(Rendered images with source text)
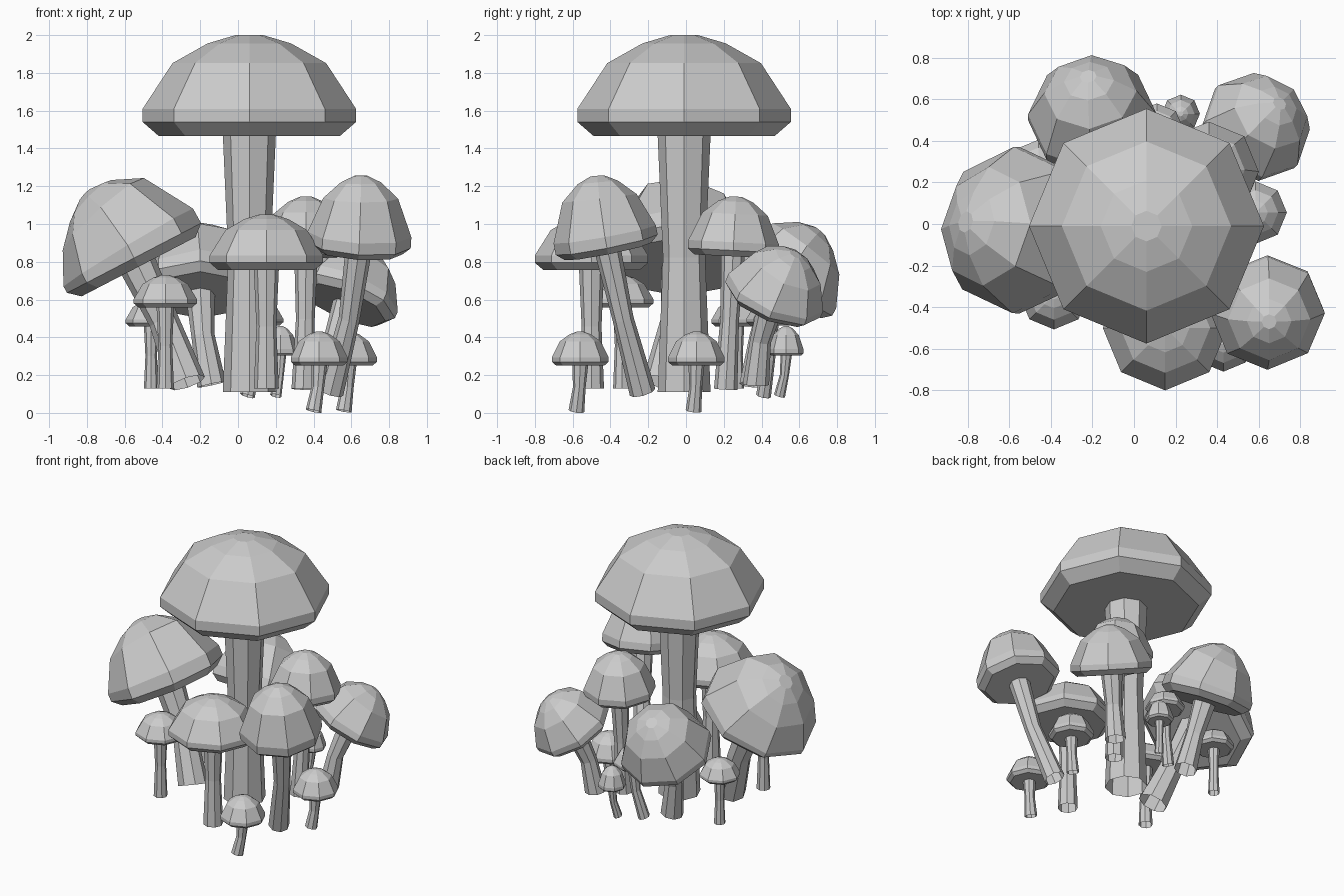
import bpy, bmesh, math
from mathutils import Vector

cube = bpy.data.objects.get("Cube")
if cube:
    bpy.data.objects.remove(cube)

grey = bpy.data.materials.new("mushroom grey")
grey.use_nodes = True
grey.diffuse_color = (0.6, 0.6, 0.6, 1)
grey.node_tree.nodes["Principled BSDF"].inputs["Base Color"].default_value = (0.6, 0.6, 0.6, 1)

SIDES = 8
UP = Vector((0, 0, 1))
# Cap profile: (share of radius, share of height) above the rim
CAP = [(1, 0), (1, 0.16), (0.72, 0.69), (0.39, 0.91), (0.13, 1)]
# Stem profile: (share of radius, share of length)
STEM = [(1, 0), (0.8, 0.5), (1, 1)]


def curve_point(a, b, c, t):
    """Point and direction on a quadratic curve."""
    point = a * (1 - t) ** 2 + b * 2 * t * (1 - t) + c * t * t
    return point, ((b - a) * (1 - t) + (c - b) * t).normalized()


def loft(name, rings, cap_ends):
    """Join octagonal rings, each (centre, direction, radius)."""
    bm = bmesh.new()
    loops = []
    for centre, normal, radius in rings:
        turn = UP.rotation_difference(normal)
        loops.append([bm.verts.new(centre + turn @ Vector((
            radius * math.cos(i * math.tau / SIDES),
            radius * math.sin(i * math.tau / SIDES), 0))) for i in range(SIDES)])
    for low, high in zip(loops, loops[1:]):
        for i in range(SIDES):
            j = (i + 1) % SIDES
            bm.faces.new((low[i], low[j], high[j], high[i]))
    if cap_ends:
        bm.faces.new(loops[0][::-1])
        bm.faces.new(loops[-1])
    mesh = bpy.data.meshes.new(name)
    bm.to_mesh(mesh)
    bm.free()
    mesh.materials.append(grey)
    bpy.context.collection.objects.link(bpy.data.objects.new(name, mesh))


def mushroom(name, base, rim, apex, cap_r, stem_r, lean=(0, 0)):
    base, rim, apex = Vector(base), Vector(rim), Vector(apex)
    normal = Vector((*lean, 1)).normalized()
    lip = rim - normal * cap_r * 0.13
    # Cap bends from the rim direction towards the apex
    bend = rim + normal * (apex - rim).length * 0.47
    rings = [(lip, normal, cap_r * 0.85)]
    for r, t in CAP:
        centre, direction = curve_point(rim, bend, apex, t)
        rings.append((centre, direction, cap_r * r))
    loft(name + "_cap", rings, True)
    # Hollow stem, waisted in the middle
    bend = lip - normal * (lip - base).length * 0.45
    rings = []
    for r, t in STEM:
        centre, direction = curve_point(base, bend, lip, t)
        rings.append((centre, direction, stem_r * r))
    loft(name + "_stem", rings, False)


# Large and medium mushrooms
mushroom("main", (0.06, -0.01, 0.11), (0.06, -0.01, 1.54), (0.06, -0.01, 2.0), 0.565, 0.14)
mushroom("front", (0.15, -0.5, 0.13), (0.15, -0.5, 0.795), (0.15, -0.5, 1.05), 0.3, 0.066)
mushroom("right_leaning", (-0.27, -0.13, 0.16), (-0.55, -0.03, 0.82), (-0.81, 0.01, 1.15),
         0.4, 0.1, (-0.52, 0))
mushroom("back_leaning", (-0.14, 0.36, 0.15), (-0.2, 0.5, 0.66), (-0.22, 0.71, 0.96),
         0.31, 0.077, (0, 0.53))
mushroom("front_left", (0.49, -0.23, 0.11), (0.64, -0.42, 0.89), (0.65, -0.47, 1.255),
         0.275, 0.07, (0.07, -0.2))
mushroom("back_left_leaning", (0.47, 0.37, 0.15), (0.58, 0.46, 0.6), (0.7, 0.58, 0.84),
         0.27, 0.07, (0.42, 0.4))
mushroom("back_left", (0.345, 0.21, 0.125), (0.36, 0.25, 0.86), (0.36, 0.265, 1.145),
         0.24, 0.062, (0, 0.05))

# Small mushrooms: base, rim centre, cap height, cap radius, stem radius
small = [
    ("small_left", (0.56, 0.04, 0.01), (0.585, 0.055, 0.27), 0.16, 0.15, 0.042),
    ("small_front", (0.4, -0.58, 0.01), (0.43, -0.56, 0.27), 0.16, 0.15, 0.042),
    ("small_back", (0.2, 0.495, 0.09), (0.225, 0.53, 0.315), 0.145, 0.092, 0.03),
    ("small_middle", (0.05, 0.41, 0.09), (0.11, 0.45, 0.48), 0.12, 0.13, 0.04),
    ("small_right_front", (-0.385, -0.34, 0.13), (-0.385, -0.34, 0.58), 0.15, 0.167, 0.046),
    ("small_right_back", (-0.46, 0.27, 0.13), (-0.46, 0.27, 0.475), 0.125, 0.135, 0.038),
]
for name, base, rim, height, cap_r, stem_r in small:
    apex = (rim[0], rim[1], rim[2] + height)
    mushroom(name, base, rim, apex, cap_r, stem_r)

--

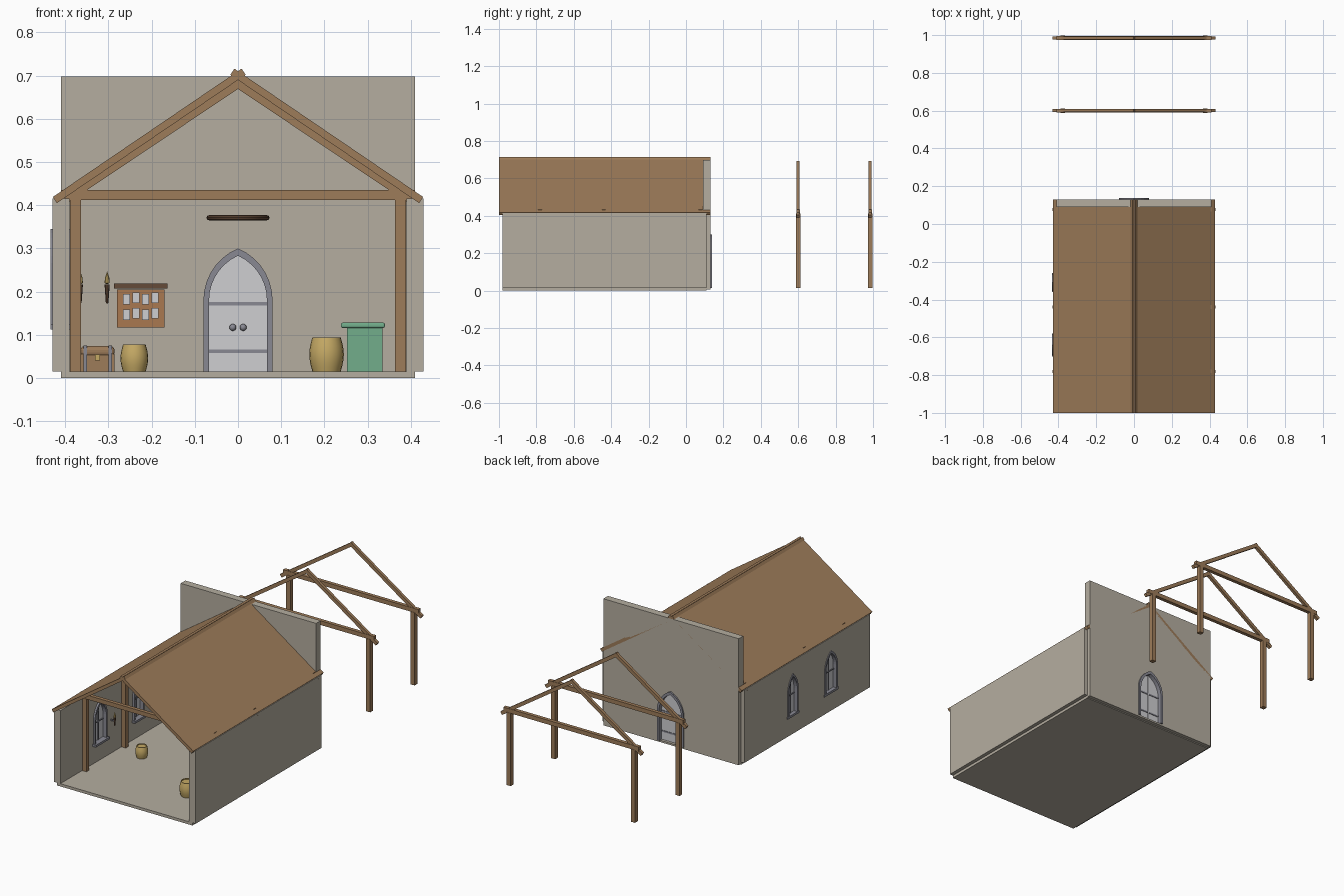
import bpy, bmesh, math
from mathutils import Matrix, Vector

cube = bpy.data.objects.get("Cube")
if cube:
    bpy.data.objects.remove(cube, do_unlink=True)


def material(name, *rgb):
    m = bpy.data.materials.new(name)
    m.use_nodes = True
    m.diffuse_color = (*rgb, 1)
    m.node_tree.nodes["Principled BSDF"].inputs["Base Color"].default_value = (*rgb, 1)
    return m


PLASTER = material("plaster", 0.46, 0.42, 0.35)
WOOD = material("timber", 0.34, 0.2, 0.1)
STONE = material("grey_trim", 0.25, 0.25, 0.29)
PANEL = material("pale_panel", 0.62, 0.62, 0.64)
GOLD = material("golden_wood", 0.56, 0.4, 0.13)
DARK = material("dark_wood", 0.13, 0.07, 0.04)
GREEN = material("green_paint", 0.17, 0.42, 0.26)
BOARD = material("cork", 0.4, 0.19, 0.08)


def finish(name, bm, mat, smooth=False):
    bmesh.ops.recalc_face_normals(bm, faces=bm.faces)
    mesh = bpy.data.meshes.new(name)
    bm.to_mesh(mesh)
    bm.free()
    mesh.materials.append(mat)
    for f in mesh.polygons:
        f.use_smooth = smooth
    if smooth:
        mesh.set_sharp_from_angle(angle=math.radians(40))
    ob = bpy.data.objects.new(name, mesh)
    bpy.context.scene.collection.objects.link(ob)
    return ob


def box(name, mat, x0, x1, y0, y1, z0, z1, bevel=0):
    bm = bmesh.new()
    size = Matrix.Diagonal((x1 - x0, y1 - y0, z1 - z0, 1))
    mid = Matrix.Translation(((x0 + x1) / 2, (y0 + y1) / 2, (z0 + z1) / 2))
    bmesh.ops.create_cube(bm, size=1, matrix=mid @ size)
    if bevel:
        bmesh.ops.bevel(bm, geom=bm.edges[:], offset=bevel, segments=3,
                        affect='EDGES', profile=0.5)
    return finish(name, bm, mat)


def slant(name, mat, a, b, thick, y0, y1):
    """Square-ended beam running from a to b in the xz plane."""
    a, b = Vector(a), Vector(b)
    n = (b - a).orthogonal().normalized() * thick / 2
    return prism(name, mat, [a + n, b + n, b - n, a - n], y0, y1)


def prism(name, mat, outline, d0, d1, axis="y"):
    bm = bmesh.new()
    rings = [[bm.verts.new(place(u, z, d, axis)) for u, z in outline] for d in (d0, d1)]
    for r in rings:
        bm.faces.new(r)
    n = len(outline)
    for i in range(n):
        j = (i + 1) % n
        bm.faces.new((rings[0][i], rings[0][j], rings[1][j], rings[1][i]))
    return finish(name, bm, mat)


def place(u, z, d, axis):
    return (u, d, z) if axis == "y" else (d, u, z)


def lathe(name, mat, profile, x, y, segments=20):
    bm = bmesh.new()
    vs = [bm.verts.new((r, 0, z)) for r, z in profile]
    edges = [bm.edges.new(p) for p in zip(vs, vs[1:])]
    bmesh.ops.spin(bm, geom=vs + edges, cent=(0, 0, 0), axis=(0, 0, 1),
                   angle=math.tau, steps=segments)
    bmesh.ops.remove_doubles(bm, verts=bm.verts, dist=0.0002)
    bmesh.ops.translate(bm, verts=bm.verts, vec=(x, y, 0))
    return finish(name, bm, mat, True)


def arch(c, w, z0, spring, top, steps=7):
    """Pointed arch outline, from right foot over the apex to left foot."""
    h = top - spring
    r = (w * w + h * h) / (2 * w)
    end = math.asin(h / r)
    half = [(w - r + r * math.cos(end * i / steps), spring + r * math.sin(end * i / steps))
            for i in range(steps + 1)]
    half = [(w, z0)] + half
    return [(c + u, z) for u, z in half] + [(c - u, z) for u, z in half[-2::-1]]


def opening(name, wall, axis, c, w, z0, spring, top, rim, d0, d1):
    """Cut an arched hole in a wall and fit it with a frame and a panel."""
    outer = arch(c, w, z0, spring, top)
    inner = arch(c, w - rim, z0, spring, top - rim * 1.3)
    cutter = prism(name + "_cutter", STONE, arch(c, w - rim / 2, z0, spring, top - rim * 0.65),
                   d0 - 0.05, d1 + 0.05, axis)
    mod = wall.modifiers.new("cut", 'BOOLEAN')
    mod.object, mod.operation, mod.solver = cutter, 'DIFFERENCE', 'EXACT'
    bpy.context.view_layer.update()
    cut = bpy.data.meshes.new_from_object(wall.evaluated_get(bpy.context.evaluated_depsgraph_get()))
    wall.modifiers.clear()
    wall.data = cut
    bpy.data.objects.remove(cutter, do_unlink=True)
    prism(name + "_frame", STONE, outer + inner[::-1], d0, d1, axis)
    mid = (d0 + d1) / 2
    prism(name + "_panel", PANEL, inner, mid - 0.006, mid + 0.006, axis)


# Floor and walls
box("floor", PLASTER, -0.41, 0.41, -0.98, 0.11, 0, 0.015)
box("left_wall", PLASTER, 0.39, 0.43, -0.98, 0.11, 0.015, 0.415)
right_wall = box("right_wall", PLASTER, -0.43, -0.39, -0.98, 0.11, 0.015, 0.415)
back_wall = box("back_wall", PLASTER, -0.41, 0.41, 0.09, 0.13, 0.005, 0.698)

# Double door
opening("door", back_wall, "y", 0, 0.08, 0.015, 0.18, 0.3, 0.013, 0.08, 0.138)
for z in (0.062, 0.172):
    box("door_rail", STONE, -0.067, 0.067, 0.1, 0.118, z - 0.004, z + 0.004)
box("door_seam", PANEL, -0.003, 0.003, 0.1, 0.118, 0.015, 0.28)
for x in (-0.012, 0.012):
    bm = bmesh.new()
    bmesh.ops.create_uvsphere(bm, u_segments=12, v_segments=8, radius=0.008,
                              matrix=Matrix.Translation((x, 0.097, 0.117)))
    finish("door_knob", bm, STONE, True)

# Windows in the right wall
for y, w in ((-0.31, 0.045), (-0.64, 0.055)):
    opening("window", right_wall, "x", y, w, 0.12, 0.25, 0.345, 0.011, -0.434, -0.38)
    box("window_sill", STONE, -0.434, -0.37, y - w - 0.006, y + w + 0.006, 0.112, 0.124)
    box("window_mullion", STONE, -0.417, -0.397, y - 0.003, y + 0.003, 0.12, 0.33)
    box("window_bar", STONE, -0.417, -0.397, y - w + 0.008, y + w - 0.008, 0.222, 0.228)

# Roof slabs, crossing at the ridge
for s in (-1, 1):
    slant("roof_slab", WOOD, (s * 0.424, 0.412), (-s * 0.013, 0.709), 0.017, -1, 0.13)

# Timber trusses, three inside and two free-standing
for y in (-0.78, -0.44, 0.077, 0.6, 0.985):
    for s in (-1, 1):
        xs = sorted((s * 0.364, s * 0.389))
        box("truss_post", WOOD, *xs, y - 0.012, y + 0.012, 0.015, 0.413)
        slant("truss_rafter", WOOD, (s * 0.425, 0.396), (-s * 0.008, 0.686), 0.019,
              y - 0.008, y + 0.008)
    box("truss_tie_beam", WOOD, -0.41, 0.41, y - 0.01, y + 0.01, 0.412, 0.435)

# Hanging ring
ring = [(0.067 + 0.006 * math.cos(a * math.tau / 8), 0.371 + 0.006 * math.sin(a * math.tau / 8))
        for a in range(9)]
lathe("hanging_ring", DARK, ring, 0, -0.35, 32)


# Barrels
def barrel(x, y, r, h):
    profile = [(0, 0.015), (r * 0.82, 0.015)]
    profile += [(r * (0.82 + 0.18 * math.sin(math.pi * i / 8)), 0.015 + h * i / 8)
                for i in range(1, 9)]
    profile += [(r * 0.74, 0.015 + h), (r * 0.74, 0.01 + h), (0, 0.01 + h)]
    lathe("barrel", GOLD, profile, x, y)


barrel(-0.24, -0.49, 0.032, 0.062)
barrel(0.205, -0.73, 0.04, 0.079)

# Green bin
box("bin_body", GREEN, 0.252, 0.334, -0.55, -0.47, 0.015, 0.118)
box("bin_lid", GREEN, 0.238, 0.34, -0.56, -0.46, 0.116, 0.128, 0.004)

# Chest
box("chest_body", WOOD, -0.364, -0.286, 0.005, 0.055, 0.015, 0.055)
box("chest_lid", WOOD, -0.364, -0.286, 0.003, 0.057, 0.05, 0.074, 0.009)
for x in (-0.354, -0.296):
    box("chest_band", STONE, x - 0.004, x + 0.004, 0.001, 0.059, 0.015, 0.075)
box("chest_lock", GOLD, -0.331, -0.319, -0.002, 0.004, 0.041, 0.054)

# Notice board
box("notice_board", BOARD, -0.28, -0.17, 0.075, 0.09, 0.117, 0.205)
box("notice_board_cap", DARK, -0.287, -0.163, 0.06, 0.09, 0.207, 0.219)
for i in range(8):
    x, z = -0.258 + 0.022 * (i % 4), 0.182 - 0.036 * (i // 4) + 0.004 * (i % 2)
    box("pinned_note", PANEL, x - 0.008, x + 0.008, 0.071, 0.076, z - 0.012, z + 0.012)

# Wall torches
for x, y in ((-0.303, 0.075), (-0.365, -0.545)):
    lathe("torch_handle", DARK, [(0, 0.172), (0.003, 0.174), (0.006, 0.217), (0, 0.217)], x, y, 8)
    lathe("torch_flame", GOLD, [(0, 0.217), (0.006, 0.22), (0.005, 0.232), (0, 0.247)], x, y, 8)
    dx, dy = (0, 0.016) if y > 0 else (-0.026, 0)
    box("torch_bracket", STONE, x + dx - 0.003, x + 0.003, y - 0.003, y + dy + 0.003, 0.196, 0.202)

### TASK REQUIREMENTS
Beginning at the line above with "# Windows in the right wall" and finishing at the line with "0.003, 0.12, 0.33)", return each line exactly and return nothing else.

### SOLUTION TO THE PROBLEM
# Windows in the right wall
for y, w in ((-0.31, 0.045), (-0.64, 0.055)):
    opening("window", right_wall, "x", y, w, 0.12, 0.25, 0.345, 0.011, -0.434, -0.38)
    box("window_sill", STONE, -0.434, -0.37, y - w - 0.006, y + w + 0.006, 0.112, 0.124)
    box("window_mullion", STONE, -0.417, -0.397, y - 0.003, y + 0.003, 0.12, 0.33)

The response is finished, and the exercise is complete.